What is it with Nazis and Irish Stout?

First there was the deeply disturbing Nazi Guinness posters, now I've seen that one of the Beamish family married Hermann Göring:
“Carin was the great-great- granddaughter of William Beamish and her mother was Swedish – she met Goering in Sweden in 1920 and they married and settled in Munich, where she joined the Nazi party and she helped Goering escape after the failed Beer Hall putsch”

The report in the paper seems to contain a number of inaccuracies, as this link shows that Carin Göring's maiden name wasn't Beamish. But still, she was a direct descendant of the founder, and she did become an enthusiastic Nazi.

This lead me to checking out the other big Irish stout to see if it too had a Nazi taint, but you'll be pleased to here the Murphys are militant anti-Nazis


  1. In 1945 Eamon De Valera, the Irish President, went to the German embassy in Dublin and signed the condolence book when Hitler shot himself in his bunker.

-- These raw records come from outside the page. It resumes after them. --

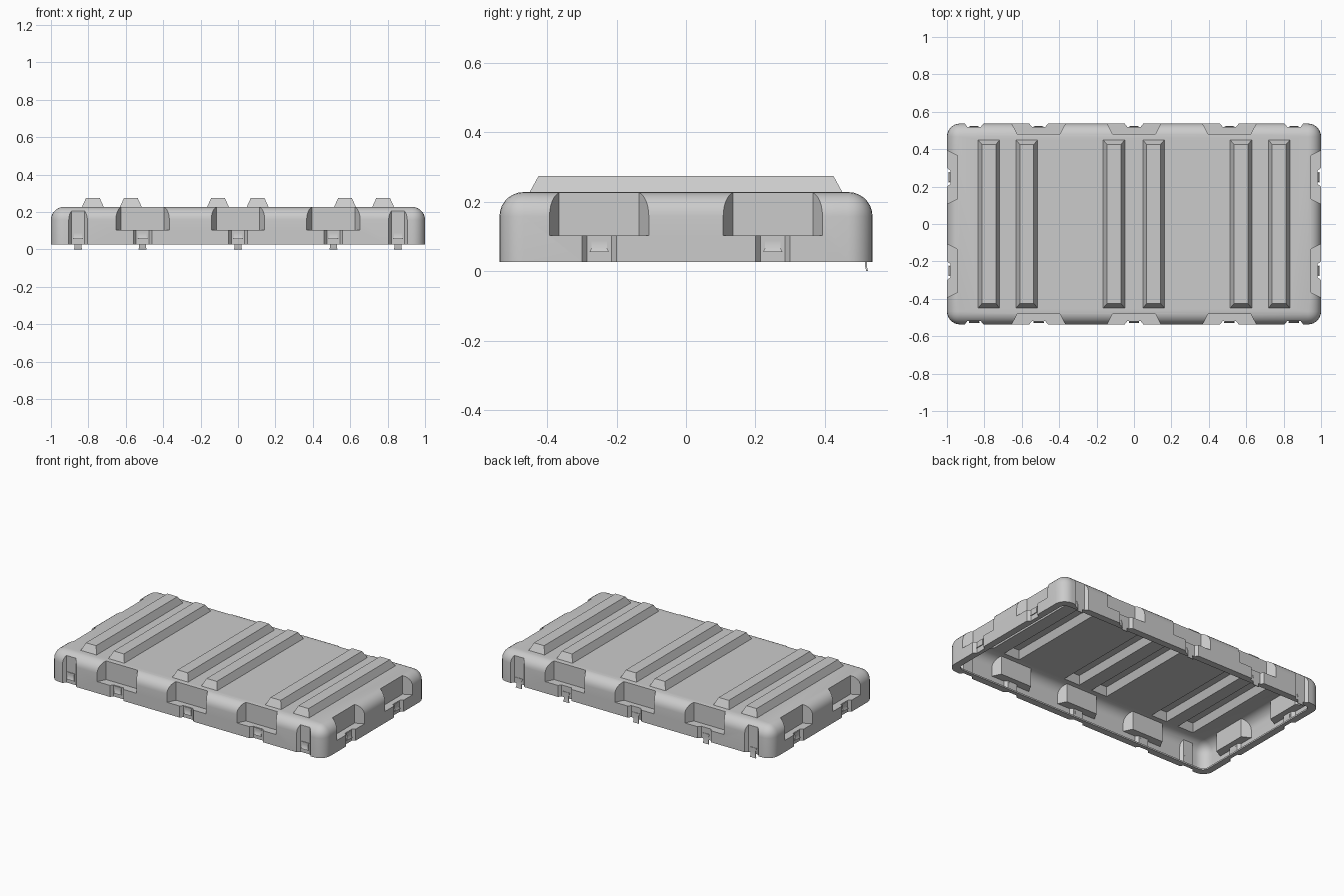
import bpy, bmesh, math
from mathutils import Matrix, Vector

if "Cube" in bpy.data.objects:
    bpy.data.objects.remove(bpy.data.objects["Cube"])

HX, HY, Z0, Z1, R = 1.0, 0.537, 0.027, 0.228, 0.07
NOTCH = 0.019


def loft(bm, rings):
    """Closed solid through a list of equal-length rings."""
    rows = [[bm.verts.new(p) for p in r] for r in rings]
    n = len(rows[0])
    for a, b in zip(rows, rows[1:]):
        for i in range(n):
            bm.faces.new((a[i], a[(i + 1) % n], b[(i + 1) % n], b[i]))
    bm.faces.new(rows[0][::-1])
    bm.faces.new(rows[-1])


def finish(bm, name):
    bmesh.ops.recalc_face_normals(bm, faces=bm.faces)
    me = bpy.data.meshes.new(name)
    bm.to_mesh(me)
    bm.free()
    ob = bpy.data.objects.new(name, me)
    bpy.context.collection.objects.link(ob)
    return ob


def rounded_box(name, hx, hy, z0, z1, r, round_top):
    bm = bmesh.new()
    bmesh.ops.create_cube(bm, size=1)
    for v in bm.verts:
        v.co = (v.co.x * 2 * hx, v.co.y * 2 * hy, z1 if v.co.z > 0 else z0)
    edges = []
    for e in bm.edges:
        a, b = e.verts[0].co.z, e.verts[1].co.z
        if abs(a - b) > 1e-4 or (round_top and min(a, b) > z1 - 1e-4):
            edges.append(e)
    bmesh.ops.bevel(bm, geom=edges, offset=r, offset_type='OFFSET', segments=7,
                    profile=0.5, affect='EDGES', clamp_overlap=True)
    return finish(bm, name)


def on_wall(angle, dist, u, pts):
    """Map (along, outward, up) points onto a side wall."""
    m = Matrix.Rotation(math.radians(angle), 3, 'Z')
    return [m @ Vector((u + a, -(dist + o), z)) for a, o, z in pts]


def wall_cutter(bm, wall, half_out, half_in, depth, z0, z1):
    ext = 0.03
    wide = half_out + (half_out - half_in) / depth * ext
    plan = [(-wide, ext), (wide, ext), (half_in, -depth), (-half_in, -depth)]
    loft(bm, [on_wall(*wall, [(a, o, z) for a, o in plan]) for z in (z0, z1)])


# Side walls: angle, distance, position along the wall
walls = [(a, HY, u) for a in (0, 180) for u in (-0.51, 0, 0.51)]
walls += [(a, HX, u) for a in (90, 270) for u in (-0.25, 0.25)]
corners = [(a, HY, u) for a in (0, 180) for u in (-0.855, 0.855)]

# Lid body
lid = rounded_box("lid_shell", HX, HY, Z0, Z1, R, True)

# Raised ribs across the top, hollow underneath after the union
bm = bmesh.new()
slope = 0.021 / 0.046
for x in (-0.776, -0.573, -0.107, 0.105, 0.572, 0.776):
    rings = []
    for z in (Z1 - 0.02, 0.274):
        w = 0.058 - (z - Z1) * slope
        d = 0.45 - (z - Z1) * 0.55
        rings.append([(x - w, -d, z), (x + w, -d, z), (x + w, d, z), (x - w, d, z)])
    loft(bm, rings)
ribs = finish(bm, "rib_helper")

# Handle pockets
bm = bmesh.new()
for w in walls:
    wall_cutter(bm, w, 0.143, 0.115, 0.055, 0.103, 0.32)
pockets = finish(bm, "pocket_cutter")

# Latch notches under the pockets and near the corners
bm = bmesh.new()
for w in walls:
    wall_cutter(bm, w, 0.05, 0.035, NOTCH, -0.05, 0.14)
for w in corners:
    wall_cutter(bm, w, 0.05, 0.035, NOTCH, -0.05, 0.32)
notches = finish(bm, "notch_cutter")

# Opening inside the bottom rim
opening = rounded_box("opening_cutter", HX - 0.045, HY - 0.045, -0.05, Z0 + 0.01, 0.04, False)

for helper, op in ((ribs, 'UNION'), (pockets, 'DIFFERENCE'),
                   (notches, 'DIFFERENCE'), (opening, 'DIFFERENCE')):
    helper.hide_render = True
    mod = lid.modifiers.new(helper.name, 'BOOLEAN')
    mod.operation, mod.solver, mod.object = op, 'EXACT', helper

dg = bpy.context.evaluated_depsgraph_get()
lid_mesh = bpy.data.meshes.new_from_object(lid.evaluated_get(dg))
lid.modifiers.clear()
lid.data = lid_mesh
for helper in (ribs, pockets, notches, opening):
    bpy.data.objects.remove(helper)

# Open the underside so the lid is a thin shell
bm = bmesh.new()
bm.from_mesh(lid.data)
under = [f for f in bm.faces if all(abs(v.co.z - Z0 - 0.01) < 1e-4 for v in f.verts)]
bmesh.ops.delete(bm, geom=under, context='FACES')
bm.to_mesh(lid.data)
bm.free()

# Latch tabs: short catches on front and sides, long hanging hooks at the back
short = [(0.100, 0.028, 0.004), (0.088, 0.022, 0.004), (0.068, 0.022, 0.004), (0.055, 0.028, 0.011)]
long = [(0.065, 0.026, 0.003), (0.045, 0.018, 0.003), (0.012, 0.018, 0.003), (0.0, 0.022, 0.006)]


def tabs(name, spots, rows):
    bm = bmesh.new()
    for w in spots:
        loft(bm, [on_wall(*w, [(-h, o - NOTCH, z), (h, o - NOTCH, z),
                               (h, o - NOTCH - 0.005, z), (-h, o - NOTCH - 0.005, z)])
                  for z, h, o in rows])
    return finish(bm, name)


every = walls + corners
catches = tabs("latch_catches", [w for w in every if w[0] != 180], short)
hooks = tabs("back_hooks", [w for w in every if w[0] == 180], long)

bpy.ops.object.select_all(action='DESELECT')
for ob in (lid, catches, hooks):
    ob.select_set(True)
bpy.context.view_layer.objects.active = lid
bpy.ops.object.shade_smooth_by_angle(angle=math.radians(32))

    1. De Valera was Taoiseach in 1945, not President, and condolences on the death of a foreign leader is normal protocol. Though I think that incident was one of several slightly childish shows of independence in the gap between Ireland adopting the constitution of a republic in 1937 and the UK recognising it in 1949.

      I'd be reasonably sure that Guinness's overtures to Nazi Germany were handled by company headquarters in London.

      And Carin, well, European high society in thrall to the Nazis isn't exactly news, and I gather she was a long way from her great-grandfather's brewing business. It's not like she was first in line to the throne, sorry, board of directors.

    2. Taoiseach?

      "Curry my yoghurt can coca coalyer"

  2. Irish nationalism, like all forms of nationalism, is a reactionary ideology for which I have no time. So I also take a dim view of people quoting bigoted pricks from the DUP. As to whether the Irish, British, or Swedish ruling class were more pro-nazi I don't really care, as I've no time for any of them either.

    But back to the stout. As a beer nerd the Beamish thing was enough to arouse my curiosity, though the link is indeed over egged.

  3. Maybe because - as one of the English teachers at our school said to a South African - it's mostly black but the white minority is still on top.